PricewaterhouseCoopers assessed 15 markets, including Brazil, China, India, Mexico, Russia and Singapore, to gauge which nations were likely to produce the most "new multinationals".
This group, defined in terms of corporations that have established a presence outside of their home country, increased in size from 352 to 613 firms between 2005 and 2008.
While it then contracted in size to 470 organisations in 2009 as a result of the economic downturn, the overall trend appears to be positive.
For example, the number of brand owners based in the BRICs that featured in the Fortune Global 500 has grown from 27 to 58 in the last five years.
Millward Brown Optimor's latest BrandZ Top 100 Global Brands list also contained 13 members drawn from these four key countries.
China has been one of the main drivers of this process, housing 141 companies with a multi-market reach in 2009 compared with the figure of just 54 in 2005, according to PwC.
The business services group further predicted that over 40% of the "new multinationals" based in developing economies would be drawn from China and India over the period to 2015.
From 2018 onwards, however, India is set to boast the greatest density of these corporations, producing 20% more organisations than China by 2024.
"China's current level of investment intensity is unlikely to be sustainable ... while growing domestic demand is expected to help hold down the trade openness of the economy," the report said.

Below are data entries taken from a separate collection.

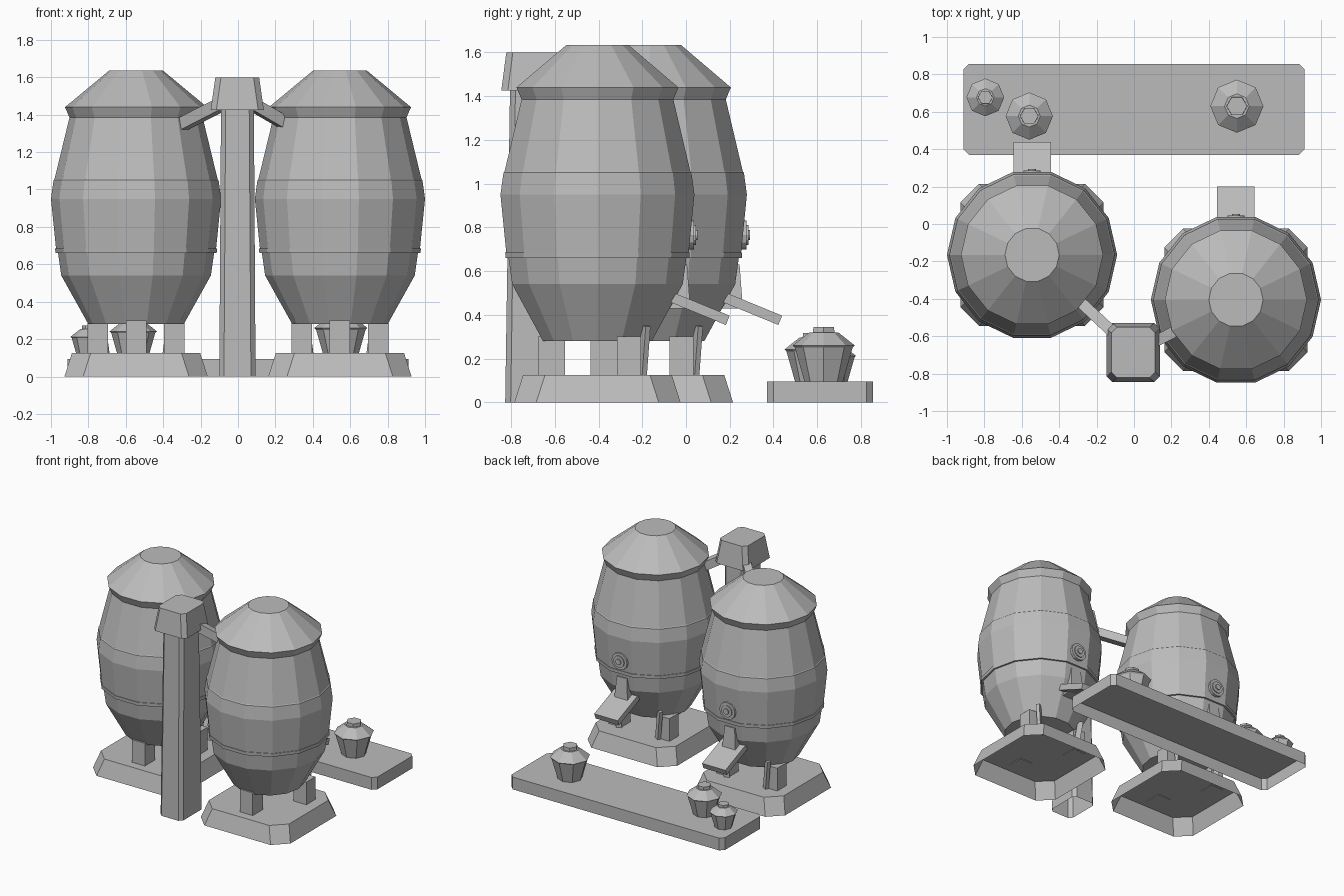
import bpy
import math
from mathutils import Vector, Matrix

old = bpy.data.objects.get("Cube")
if old:
    bpy.data.objects.remove(old, do_unlink=True)

GREY = (0.5, 0.5, 0.5, 1.0)
grey = bpy.data.materials.new("plain_grey")
grey.use_nodes = True
grey.diffuse_color = GREY
grey.node_tree.nodes["Principled BSDF"].inputs["Base Color"].default_value = GREY


def loft(name, rings, bottom=True, matrix=None):
    """Skin a stack of equal rings, listed from the bottom up."""
    n = len(rings[0])
    verts = [p for ring in rings for p in ring]
    faces = []
    for k in range(len(rings) - 1):
        for i in range(n):
            j = (i + 1) % n
            a, b = k * n, (k + 1) * n
            faces.append((a + i, a + j, b + j, b + i))
    faces.append(tuple(range(len(verts) - n, len(verts))))
    if bottom:
        faces.append(tuple(reversed(range(n))))
    mesh = bpy.data.meshes.new(name)
    mesh.from_pydata(verts, [], faces)
    if matrix:
        mesh.transform(matrix)
    mesh.materials.append(grey)
    obj = bpy.data.objects.new(name, mesh)
    bpy.context.collection.objects.link(obj)
    return obj


def lathe(name, profile, sides, centre=(0, 0, 0), scale=1.0, tilt=0.0):
    rings = []
    for r, z in profile:
        rings.append([(r * math.cos(math.tau * i / sides),
                       r * math.sin(math.tau * i / sides), z)
                      for i in range(sides)])
    m = (Matrix.Translation(centre) @ Matrix.Rotation(tilt, 4, "X")
         @ Matrix.Scale(scale, 4))
    return loft(name, rings, matrix=m)


def plate_ring(hx, hy, cut, z):
    """Rectangle with cut corners, counter-clockwise."""
    if cut == 0:
        return [(hx, -hy, z), (hx, hy, z), (-hx, hy, z), (-hx, -hy, z)]
    return [(hx - cut, -hy, z), (hx, cut - hy, z), (hx, hy - cut, z),
            (hx - cut, hy, z), (cut - hx, hy, z), (-hx, hy - cut, z),
            (-hx, cut - hy, z), (cut - hx, -hy, z)]


def block(name, centre, low, high, z0, z1, cut=0, bottom=True):
    """Upright tapered block; low and high are half sizes."""
    rings = [plate_ring(*low, cut, z0), plate_ring(*high, cut, z1)]
    return loft(name, rings, bottom, Matrix.Translation((*centre, 0)))


def beam(name, start, end, width, depth):
    """Rectangular bar between two points."""
    start, end = Vector(start), Vector(end)
    d = end - start
    side = Vector((0, 0, 1)).cross(d).normalized()
    up = d.normalized().cross(side)
    m = Matrix((side, up, d.normalized())).transposed().to_4x4()
    m.translation = start
    rings = [plate_ring(width / 2, depth / 2, 0, z) for z in (0, d.length)]
    return loft(name, rings, matrix=m)


TANK = [(0.255, 0.28), (0.40, 0.54), (0.417, 0.66), (0.431, 0.66),
        (0.433, 0.685), (0.428, 0.685), (0.455, 0.95), (0.441, 1.05),
        (0.436, 1.055), (0.356, 1.385), (0.38, 1.44), (0.145, 1.635)]


def build_tank(label, x, y):
    lathe(label + "_tank", TANK, 14, (x, y, 0))
    block(label + "_base", (x, y), (0.383, 0.38), (0.343, 0.34),
          0, 0.125, 0.1, bottom=False)

    # Three legs, with a leaning strut behind each rear one
    block(label + "_front_leg", (x, y - 0.21), (0.055, 0.062),
          (0.055, 0.062), 0.12, 0.3)
    for side, s in (("right", -1), ("left", 1)):
        block(f"{label}_{side}_rear_leg", (x + s * 0.205, y + 0.145),
              (0.055, 0.055), (0.055, 0.055), 0.12, 0.3)
        beam(f"{label}_{side}_strut", (x + s * 0.165, y + 0.205, 0.12),
             (x + s * 0.195, y + 0.222, 0.35), 0.025, 0.04)

    # Outlet neck and sloping chute on the back
    block(label + "_outlet_neck", (x, y + 0.36), (0.06, 0.065),
          (0.042, 0.05), 0.43, 0.63)
    beam(label + "_chute", (x, y + 0.335, 0.482), (x, y + 0.596, 0.375),
         0.20, 0.046)

    # Round gauge above the outlet
    for part, r, near, far in (("plate", 0.066, 0.38, 0.442),
                               ("ring", 0.045, 0.38, 0.45),
                               ("knob", 0.022, 0.38, 0.458)):
        lathe(f"{label}_gauge_{part}", [(r, near), (r, far)], 12,
              (x, y, 0.765), tilt=-math.pi / 2)


build_tank("right", -0.545, -0.165)
build_tank("left", 0.545, -0.405)

# Pillar with head and two feed pipes
block("pillar", (-0.003, -0.69), (0.097, 0.137), (0.088, 0.115), 0, 1.43,
      0.025, bottom=False)
block("pillar_head", (-0.004, -0.687), (0.142, 0.158), (0.117, 0.135),
      1.425, 1.6, 0.03)
beam("right_feed_pipe", (-0.08, -0.61, 1.46), (-0.305, -0.40, 1.345), 0.06, 0.065)
beam("left_feed_pipe", (0.07, -0.65, 1.46), (0.26, -0.553, 1.35), 0.06, 0.065)

# Long slab with three lidded pots
block("slab", (0, 0.613), (0.912, 0.243), (0.912, 0.243), 0, 0.095, 0.03,
      bottom=False)
POT = [(0.088, 0), (0.132, 0.155), (0.142, 0.165), (0.066, 0.225)]
LID = [(0.057, 0.2), (0.055, 0.25)]
for label, x, y, s in (("large", 0.55, 0.63, 1.0),
                       ("medium", -0.56, 0.577, 0.89),
                       ("small", -0.795, 0.677, 0.71)):
    lathe(label + "_pot", POT, 8, (x, y, 0.095), s)
    lathe(label + "_pot_lid", LID, 6, (x, y, 0.095), s)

Malaysia and Singapore, which are largely export-orientated, Russia, boosted by its oil resources, and South Korea, which already has several global brands, will also account for a third of new MNCs.
By contrast, the South American nations featured in the analysis, a group that included Argentina and Chile, will be a "smaller source" of the next generation of major conglomerates.

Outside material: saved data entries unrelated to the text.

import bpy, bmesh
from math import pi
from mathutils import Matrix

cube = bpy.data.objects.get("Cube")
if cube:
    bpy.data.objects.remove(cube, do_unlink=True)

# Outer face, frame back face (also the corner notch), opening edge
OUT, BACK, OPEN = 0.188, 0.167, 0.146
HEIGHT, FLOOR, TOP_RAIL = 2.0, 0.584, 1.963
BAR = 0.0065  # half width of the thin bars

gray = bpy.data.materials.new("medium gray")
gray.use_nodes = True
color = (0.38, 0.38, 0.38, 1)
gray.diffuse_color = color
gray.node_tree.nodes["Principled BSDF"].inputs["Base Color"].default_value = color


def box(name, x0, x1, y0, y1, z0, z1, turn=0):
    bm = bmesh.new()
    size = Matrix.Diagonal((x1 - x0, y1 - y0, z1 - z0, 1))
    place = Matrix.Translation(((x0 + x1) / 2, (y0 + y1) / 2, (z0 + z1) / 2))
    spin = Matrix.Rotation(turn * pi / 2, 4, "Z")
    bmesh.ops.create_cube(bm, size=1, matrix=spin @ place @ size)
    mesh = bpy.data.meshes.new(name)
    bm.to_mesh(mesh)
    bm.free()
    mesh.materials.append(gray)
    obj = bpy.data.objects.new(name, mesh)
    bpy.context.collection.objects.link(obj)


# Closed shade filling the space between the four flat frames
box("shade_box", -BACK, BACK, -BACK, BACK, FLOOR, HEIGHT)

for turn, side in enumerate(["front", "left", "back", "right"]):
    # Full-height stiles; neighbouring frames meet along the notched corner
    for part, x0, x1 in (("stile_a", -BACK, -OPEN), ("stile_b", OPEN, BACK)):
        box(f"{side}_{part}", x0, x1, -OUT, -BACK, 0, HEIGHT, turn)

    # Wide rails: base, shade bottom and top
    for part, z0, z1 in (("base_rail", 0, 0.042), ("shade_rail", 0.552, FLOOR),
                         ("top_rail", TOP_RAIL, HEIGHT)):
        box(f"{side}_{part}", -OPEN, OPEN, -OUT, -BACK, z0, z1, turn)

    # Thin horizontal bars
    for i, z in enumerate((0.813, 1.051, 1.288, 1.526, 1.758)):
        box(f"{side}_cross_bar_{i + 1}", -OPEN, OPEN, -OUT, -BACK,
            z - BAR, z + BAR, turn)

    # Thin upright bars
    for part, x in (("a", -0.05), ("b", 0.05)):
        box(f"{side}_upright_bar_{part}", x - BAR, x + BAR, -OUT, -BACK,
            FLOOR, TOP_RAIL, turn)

Looking forward, PwC forecast that more of these corporations would shift their focus away from local and regional strategies, "going direct" to developed markets instead.
In evidence of this, the amount of Russian companies expanding in the CIS fell by 17% from 2005 to 2009, with the US, the European Union and Greater China all attracting heightened attention.
Similarly, it was suggested that many of the "powerhouses” of the future would move into sectors such as services and “high value manufacturing".
For example, the percentage of international Chinese businesses in the consumer goods, professional services and electronic components sectors rose from 2005 to 2009.
Despite this, the rise of the "new multinationals" will be gradual, not surpassing the total recorded in 2008 until 2015, but improving on this figure by 40% in 2024.
Data sourced from PwC; additional content by Warc staff